→ **ENTRIES PROVIDED**:
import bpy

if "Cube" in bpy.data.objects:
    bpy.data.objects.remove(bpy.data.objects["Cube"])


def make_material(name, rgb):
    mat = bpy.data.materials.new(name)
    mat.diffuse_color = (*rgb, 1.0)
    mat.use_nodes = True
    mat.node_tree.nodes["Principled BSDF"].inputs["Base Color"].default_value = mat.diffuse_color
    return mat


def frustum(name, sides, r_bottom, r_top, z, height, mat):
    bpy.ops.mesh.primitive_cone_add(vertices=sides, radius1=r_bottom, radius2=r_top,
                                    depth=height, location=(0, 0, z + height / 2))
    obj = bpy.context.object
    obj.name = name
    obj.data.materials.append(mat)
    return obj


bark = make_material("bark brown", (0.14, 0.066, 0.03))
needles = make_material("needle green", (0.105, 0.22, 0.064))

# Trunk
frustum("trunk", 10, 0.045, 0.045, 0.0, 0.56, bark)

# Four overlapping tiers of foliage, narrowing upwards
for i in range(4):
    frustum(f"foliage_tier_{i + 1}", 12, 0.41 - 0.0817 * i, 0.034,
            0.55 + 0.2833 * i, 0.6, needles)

→ **WHAT THE TASK REQUIRES**: Quote all the records. Keep every word exact.

→ **OUTPUT**:
import bpy

if "Cube" in bpy.data.objects:
    bpy.data.objects.remove(bpy.data.objects["Cube"])


def make_material(name, rgb):
    mat = bpy.data.materials.new(name)
    mat.diffuse_color = (*rgb, 1.0)
    mat.use_nodes = True
    mat.node_tree.nodes["Principled BSDF"].inputs["Base Color"].default_value = mat.diffuse_color
    return mat


def frustum(name, sides, r_bottom, r_top, z, height, mat):
    bpy.ops.mesh.primitive_cone_add(vertices=sides, radius1=r_bottom, radius2=r_top,
                                    depth=height, location=(0, 0, z + height / 2))
    obj = bpy.context.object
    obj.name = name
    obj.data.materials.append(mat)
    return obj


bark = make_material("bark brown", (0.14, 0.066, 0.03))
needles = make_material("needle green", (0.105, 0.22, 0.064))

# Trunk
frustum("trunk", 10, 0.045, 0.045, 0.0, 0.56, bark)

# Four overlapping tiers of foliage, narrowing upwards
for i in range(4):
    frustum(f"foliage_tier_{i + 1}", 12, 0.41 - 0.0817 * i, 0.034,
            0.55 + 0.2833 * i, 0.6, needles)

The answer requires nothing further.